White House report says benefits of EPA rules far outweigh costs
Major rules issued by federal agencies over the past decade have estimated benefits between $217 billion and $863 billion per year, compared with estimated annual costs of between $57 billion and $84 billion, according to the recent draft report from the White House. Those estimates were reported using 2001 dollar values.
The draft report notes that some rules are anticipated to produce far higher net benefits than others and that there’s substantial variation across agencies in the net benefits expected from new requirements.
Still, the numbers give fodder to backers of stricter regulations who argue that industry groups and critics of new rules consistently overestimate costs and play down the likely benefits of new regulations.
“The history of this is crystal-clear — clean air standards have produced benefits far, far beyond any cost associated with them, and this is from an office of the White House that’s in charge of counting money,” said Frank O’Donnell, president of the advocacy group Clean Air Watch. “I’m very confident that on the climate rule, history is going to repeat itself and that ultimately EPA will put forward something that produces very huge benefits compared to associated costs.”
The White House Office of Information and Regulatory Affairs within the Office of Management and Budget sends a draft report on costs and benefits of federal rules to Congress every year.
The benefits have greatly exceeded the costs for 34 major EPA rules issued from 2003 until 2013, the report says. Estimated benefits (using 2001 dollars) range from $136.4 billion to $703.1 billion, while estimated costs of those rules are between $31.6 billion and $38.2 billion.
“It should be clear that across the federal government, the rules with the highest estimated benefits as well as the highest estimated costs, by far, come from the Environmental Protection Agency and in particular its Office of Air and Radiation,” the report says. “Specifically, EPA rules account for 63 to 82 percent of the monetized benefits and 46 to 56 percent of the monetized costs.”
Several of the rules were issued under the George W. Bush administration.

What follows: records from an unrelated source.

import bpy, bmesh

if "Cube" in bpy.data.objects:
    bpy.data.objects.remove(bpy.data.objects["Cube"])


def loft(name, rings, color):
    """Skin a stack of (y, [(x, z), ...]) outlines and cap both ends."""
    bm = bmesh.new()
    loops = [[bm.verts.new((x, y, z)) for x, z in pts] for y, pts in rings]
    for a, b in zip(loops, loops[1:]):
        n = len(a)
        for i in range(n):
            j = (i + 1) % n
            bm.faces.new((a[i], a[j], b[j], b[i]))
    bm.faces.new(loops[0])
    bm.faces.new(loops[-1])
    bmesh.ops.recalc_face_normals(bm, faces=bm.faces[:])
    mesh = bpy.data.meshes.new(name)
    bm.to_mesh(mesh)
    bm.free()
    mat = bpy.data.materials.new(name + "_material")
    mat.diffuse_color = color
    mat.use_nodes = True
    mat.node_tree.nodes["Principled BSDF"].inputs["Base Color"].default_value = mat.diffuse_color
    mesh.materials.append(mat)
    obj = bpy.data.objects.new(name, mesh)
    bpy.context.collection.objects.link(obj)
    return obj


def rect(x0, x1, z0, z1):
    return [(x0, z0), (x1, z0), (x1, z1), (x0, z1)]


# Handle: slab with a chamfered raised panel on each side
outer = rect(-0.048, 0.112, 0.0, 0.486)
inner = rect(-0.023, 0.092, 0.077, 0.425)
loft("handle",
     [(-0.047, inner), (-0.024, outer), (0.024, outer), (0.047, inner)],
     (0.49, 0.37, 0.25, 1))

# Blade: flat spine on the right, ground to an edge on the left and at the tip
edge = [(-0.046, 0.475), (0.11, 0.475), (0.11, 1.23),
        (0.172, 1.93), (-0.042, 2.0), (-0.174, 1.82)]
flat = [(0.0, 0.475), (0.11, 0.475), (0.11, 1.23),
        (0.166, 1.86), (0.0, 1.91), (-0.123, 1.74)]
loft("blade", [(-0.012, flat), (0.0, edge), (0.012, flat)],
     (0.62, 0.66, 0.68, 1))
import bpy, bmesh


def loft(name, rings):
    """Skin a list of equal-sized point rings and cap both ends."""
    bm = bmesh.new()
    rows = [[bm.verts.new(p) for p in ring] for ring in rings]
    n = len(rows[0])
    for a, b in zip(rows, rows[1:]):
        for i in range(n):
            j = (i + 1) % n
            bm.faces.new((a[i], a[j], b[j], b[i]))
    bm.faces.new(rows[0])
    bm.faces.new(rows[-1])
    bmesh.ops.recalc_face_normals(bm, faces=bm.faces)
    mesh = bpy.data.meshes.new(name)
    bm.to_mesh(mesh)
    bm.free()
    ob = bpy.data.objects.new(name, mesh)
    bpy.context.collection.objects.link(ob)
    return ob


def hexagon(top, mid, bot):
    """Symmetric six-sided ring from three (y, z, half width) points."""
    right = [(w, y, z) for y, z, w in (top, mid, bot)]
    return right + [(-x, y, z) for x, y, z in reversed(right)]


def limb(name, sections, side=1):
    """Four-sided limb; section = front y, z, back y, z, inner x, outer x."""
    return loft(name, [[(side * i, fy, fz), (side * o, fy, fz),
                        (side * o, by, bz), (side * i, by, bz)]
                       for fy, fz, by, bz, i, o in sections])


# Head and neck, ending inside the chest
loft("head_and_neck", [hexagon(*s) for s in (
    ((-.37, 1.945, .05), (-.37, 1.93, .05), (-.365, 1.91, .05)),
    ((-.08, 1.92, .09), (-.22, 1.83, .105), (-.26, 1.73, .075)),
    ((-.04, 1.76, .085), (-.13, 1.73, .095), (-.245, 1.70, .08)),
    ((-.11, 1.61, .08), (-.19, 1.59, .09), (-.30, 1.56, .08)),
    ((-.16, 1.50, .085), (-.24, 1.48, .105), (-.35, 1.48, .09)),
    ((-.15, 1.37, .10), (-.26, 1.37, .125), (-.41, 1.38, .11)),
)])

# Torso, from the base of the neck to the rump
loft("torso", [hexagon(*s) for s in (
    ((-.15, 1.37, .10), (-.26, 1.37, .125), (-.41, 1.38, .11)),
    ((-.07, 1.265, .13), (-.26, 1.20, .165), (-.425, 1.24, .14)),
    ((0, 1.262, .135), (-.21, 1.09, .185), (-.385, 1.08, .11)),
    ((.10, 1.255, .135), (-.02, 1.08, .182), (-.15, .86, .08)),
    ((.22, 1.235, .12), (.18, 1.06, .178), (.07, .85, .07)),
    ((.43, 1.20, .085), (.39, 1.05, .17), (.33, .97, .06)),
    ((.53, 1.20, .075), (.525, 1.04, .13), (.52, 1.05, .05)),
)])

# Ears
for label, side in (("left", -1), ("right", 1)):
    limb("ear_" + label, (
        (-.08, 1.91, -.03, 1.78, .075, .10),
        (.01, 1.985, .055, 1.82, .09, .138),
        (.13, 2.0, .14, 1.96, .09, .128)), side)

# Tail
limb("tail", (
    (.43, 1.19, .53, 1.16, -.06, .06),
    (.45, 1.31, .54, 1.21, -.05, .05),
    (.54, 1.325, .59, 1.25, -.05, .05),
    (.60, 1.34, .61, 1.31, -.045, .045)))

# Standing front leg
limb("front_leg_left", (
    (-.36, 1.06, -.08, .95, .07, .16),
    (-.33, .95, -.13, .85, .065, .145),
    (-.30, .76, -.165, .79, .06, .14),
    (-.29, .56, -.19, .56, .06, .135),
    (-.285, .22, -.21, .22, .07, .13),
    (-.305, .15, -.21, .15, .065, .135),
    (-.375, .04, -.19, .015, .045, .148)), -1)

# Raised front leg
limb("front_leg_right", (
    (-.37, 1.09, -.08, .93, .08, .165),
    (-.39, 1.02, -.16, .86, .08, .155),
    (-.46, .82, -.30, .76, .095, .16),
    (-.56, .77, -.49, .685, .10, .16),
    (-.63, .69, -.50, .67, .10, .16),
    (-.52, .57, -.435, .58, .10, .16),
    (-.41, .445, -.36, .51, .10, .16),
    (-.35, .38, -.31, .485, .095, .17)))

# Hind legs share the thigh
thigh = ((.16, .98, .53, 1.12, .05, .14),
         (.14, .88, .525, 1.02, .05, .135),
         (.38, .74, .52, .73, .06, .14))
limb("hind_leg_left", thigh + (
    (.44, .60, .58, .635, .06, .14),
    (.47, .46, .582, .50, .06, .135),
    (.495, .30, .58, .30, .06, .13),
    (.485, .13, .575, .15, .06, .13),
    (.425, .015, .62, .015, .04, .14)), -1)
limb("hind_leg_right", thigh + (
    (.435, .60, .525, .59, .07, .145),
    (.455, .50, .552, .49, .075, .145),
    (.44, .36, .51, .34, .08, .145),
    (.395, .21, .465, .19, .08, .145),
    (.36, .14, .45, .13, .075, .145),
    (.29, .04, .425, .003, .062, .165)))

Of the 24 air rules studied, the highest estimated benefits came from two Bush-era regulations — a particle pollution rule issued in 2007 and the Clean Air Interstate Rule issued in 2005 — and a 2011 Obama administration hazardous pollution rule known as utility MACT. The utility MACT rule is also estimated to be the costliest of the 24 air rules surveyed.
For its proposed rule to clamp down on power plants’ greenhouse gas emissions, EPA has estimated that in 2020, the proposal will yield climate benefits of $17 billion or $18 billion depending on its approach (in 2011 dollars) and between $15 billion and $40 billion in additional benefits from cutting down on ozone and particle pollution. EPA said total compliance costs in 2020 would be $5.5 billion to $7.5 billion.
GOP lawmakers and industry groups, including the U.S. Chamber of Commerce, have warned that the EPA rule could be devastating to industry and lead to widespread job losses (Greenwire, May 28).
“If these rules are allowed to go into effect, the administration for all intents and purposes is creating America’s next energy crisis,” Mike Duncan, president and CEO of the coalition, said in a statement after the rule was released (Greenwire, June 2).
Research fellows at the Mercatus Center at George Mason University took issue with the OMB report’s methodology.
“We agree with the OMB that their estimates ‘have significant limitations,'” Patrick McLauglin and Sherzod Abdukadirov of the Mercatus Center, a think tank that is often critical of regulation, wrote in an op-edpublished today. They said the exemption of independent agencies and “poor execution of analysis render this report practically useless.”